→ **What you have to do**: All pictures must be dropped, while the entries are given again word for word.

→ **Material provided**:
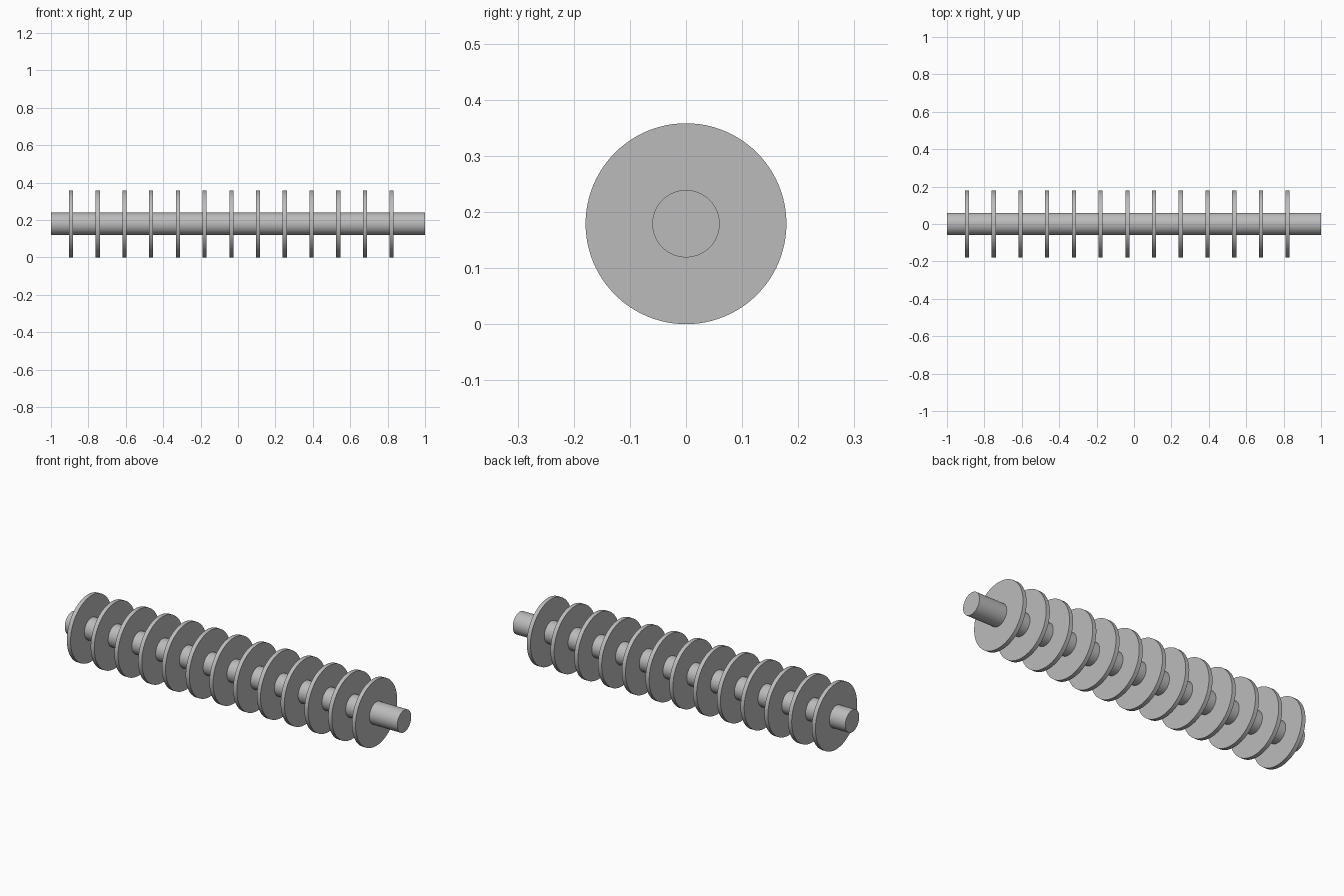
import bpy
import math

if "Cube" in bpy.data.objects:
    bpy.data.objects.remove(bpy.data.objects["Cube"], do_unlink=True)

RADIUS = 0.179
PITCH = 2 / 14
DISC_COUNT = 13

# Plain grey metal
grey = bpy.data.materials.new("grey_metal")
grey.use_nodes = True
colour = (0.5, 0.5, 0.5, 1)
grey.diffuse_color = colour
grey.node_tree.nodes["Principled BSDF"].inputs["Base Color"].default_value = colour


def rod(name, x, radius, length):
    """Smooth-sided cylinder lying along x."""
    bpy.ops.mesh.primitive_cylinder_add(
        vertices=96, radius=radius, depth=length,
        location=(x, 0, RADIUS), rotation=(0, math.pi / 2, 0))
    obj = bpy.context.object
    obj.name = name
    obj.data.materials.append(grey)
    bpy.ops.object.shade_smooth_by_angle(angle=math.radians(30))
    return obj


# Central shaft
rod("shaft", 0, 0.06, 2)

# Evenly spaced discs, set slightly toward the right end
for i in range(DISC_COUNT):
    rod(f"disc_{i + 1}", -1 + PITCH * (i + 0.75), RADIUS, 0.022)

→ **Output for this exercise**:
import bpy
import math

if "Cube" in bpy.data.objects:
    bpy.data.objects.remove(bpy.data.objects["Cube"], do_unlink=True)

RADIUS = 0.179
PITCH = 2 / 14
DISC_COUNT = 13

# Plain grey metal
grey = bpy.data.materials.new("grey_metal")
grey.use_nodes = True
colour = (0.5, 0.5, 0.5, 1)
grey.diffuse_color = colour
grey.node_tree.nodes["Principled BSDF"].inputs["Base Color"].default_value = colour


def rod(name, x, radius, length):
    """Smooth-sided cylinder lying along x."""
    bpy.ops.mesh.primitive_cylinder_add(
        vertices=96, radius=radius, depth=length,
        location=(x, 0, RADIUS), rotation=(0, math.pi / 2, 0))
    obj = bpy.context.object
    obj.name = name
    obj.data.materials.append(grey)
    bpy.ops.object.shade_smooth_by_angle(angle=math.radians(30))
    return obj


# Central shaft
rod("shaft", 0, 0.06, 2)

# Evenly spaced discs, set slightly toward the right end
for i in range(DISC_COUNT):
    rod(f"disc_{i + 1}", -1 + PITCH * (i + 0.75), RADIUS, 0.022)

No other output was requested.